Data extracted from a collection:
-*-*-

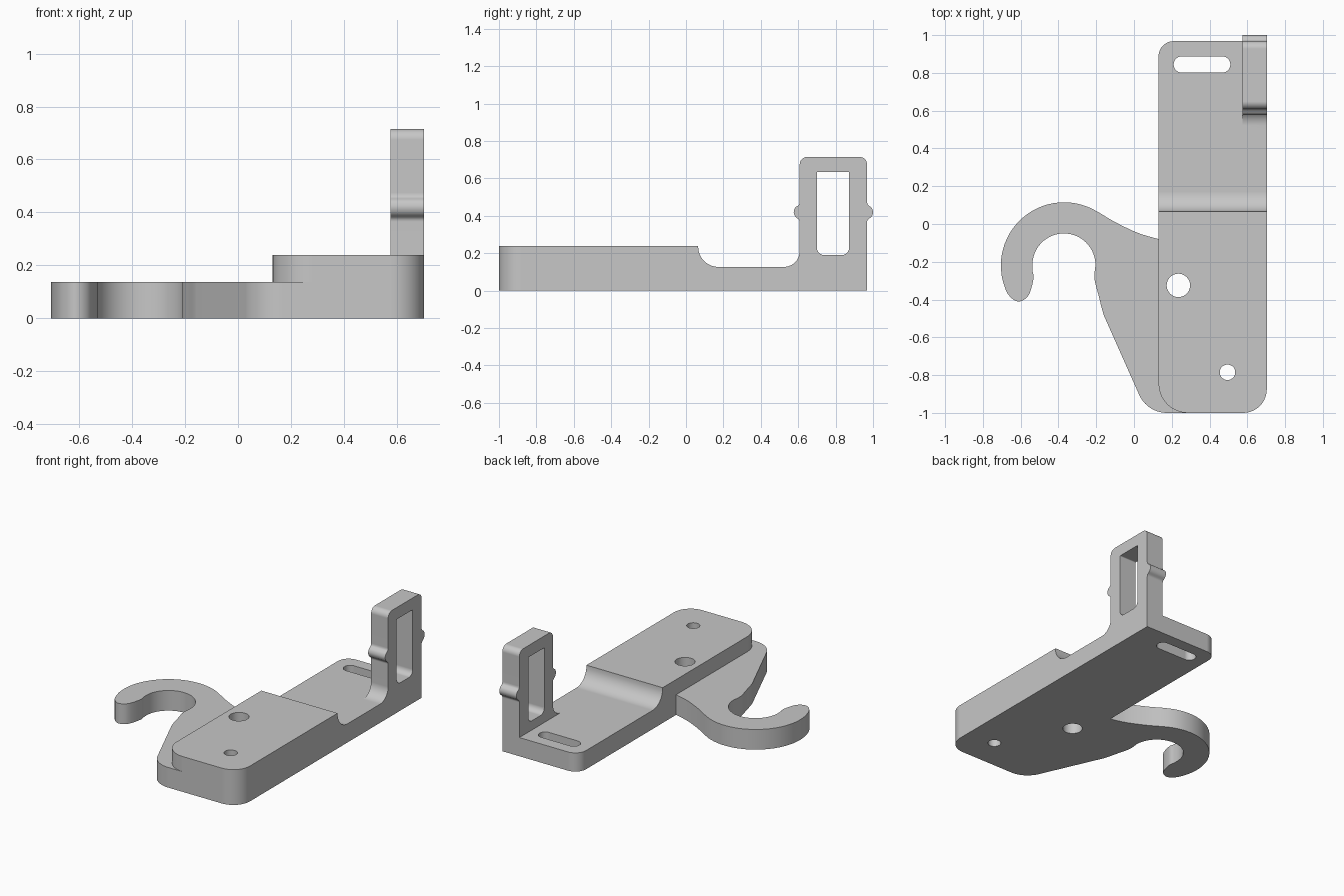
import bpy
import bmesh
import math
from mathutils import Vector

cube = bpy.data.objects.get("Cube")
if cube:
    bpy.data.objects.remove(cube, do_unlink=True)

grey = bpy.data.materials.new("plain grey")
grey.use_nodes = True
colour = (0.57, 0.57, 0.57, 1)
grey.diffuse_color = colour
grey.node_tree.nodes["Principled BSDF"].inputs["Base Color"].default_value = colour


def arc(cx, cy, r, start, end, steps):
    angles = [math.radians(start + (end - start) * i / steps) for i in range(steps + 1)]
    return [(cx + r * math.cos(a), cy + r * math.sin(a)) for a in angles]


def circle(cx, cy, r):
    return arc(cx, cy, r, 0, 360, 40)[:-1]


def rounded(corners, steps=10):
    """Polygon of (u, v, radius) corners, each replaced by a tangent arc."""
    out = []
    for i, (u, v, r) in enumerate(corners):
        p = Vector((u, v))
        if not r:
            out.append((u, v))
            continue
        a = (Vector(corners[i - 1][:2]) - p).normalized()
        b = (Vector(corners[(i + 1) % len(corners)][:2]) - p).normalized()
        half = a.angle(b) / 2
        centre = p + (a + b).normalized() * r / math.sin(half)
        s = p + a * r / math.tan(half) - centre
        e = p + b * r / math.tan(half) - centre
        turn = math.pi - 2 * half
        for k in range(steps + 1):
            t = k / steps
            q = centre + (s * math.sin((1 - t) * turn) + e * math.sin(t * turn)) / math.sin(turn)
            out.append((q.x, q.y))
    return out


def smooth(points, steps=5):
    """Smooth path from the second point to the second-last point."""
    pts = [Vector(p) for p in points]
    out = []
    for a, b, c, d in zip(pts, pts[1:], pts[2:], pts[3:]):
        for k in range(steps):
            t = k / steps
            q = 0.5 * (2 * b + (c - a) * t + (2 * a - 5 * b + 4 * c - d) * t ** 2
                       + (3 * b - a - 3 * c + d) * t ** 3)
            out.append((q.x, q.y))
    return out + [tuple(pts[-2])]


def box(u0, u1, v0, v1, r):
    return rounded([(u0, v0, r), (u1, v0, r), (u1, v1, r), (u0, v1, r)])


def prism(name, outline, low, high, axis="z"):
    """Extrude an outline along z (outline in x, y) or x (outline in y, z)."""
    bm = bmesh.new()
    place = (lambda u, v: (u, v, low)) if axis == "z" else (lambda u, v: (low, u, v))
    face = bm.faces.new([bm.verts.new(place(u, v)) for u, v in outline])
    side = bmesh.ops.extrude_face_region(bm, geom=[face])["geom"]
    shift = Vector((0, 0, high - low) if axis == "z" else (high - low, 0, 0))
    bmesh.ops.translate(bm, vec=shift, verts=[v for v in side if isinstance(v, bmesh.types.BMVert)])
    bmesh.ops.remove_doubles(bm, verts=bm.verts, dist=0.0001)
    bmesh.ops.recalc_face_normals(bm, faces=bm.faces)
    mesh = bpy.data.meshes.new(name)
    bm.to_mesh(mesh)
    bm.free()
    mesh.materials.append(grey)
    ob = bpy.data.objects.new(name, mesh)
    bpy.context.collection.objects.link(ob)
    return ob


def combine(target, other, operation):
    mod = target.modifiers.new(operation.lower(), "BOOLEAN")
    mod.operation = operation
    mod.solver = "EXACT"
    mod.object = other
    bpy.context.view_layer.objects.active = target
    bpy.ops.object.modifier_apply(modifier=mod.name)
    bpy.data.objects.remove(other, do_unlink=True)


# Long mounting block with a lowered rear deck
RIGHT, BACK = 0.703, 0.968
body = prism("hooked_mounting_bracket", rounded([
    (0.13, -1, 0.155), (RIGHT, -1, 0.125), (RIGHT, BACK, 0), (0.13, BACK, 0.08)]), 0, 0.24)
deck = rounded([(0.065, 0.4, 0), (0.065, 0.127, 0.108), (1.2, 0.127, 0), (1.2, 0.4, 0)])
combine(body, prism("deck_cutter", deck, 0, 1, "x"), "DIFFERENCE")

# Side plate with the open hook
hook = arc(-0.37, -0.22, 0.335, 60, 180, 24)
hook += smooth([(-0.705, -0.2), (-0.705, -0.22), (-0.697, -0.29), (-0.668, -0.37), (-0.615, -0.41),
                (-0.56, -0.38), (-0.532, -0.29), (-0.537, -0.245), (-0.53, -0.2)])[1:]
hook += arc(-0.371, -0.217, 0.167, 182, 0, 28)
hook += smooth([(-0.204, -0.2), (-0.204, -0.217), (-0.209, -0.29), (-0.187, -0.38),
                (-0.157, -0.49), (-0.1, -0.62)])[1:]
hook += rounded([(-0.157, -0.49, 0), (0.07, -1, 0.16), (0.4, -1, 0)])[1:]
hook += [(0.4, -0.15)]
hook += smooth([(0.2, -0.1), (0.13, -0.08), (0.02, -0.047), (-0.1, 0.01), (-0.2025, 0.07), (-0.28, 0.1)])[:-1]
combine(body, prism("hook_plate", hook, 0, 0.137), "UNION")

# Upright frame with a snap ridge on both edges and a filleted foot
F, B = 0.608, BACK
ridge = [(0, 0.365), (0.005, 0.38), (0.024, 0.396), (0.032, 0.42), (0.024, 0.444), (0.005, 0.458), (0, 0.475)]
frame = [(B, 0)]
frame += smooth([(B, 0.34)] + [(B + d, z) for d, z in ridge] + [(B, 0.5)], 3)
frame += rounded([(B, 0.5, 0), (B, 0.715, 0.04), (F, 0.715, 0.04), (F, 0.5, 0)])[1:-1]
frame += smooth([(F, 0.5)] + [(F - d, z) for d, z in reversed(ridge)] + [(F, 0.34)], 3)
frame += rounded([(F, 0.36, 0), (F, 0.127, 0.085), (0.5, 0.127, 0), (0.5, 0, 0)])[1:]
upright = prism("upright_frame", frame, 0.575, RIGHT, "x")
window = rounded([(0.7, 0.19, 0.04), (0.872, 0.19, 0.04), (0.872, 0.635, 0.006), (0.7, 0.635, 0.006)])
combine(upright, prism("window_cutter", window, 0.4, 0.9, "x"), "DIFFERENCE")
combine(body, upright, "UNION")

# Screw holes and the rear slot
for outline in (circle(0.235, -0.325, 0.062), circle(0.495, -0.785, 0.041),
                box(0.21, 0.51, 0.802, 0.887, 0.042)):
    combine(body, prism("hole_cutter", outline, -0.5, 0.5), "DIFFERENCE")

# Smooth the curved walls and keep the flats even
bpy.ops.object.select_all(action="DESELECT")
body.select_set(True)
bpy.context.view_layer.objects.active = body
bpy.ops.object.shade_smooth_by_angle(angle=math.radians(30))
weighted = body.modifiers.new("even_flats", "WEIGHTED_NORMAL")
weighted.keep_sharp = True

-*-*-

**Task item:** The answer is the run of lines above from the line containing "bm = bmesh.new()" through the line containing "shift = Vector((0, 0, high", copied exactly and alone.

**Result of this task:**
    bm = bmesh.new()
    place = (lambda u, v: (u, v, low)) if axis == "z" else (lambda u, v: (low, u, v))
    face = bm.faces.new([bm.verts.new(place(u, v)) for u, v in outline])
    side = bmesh.ops.extrude_face_region(bm, geom=[face])["geom"]
    shift = Vector((0, 0, high - low) if axis == "z" else (high - low, 0, 0))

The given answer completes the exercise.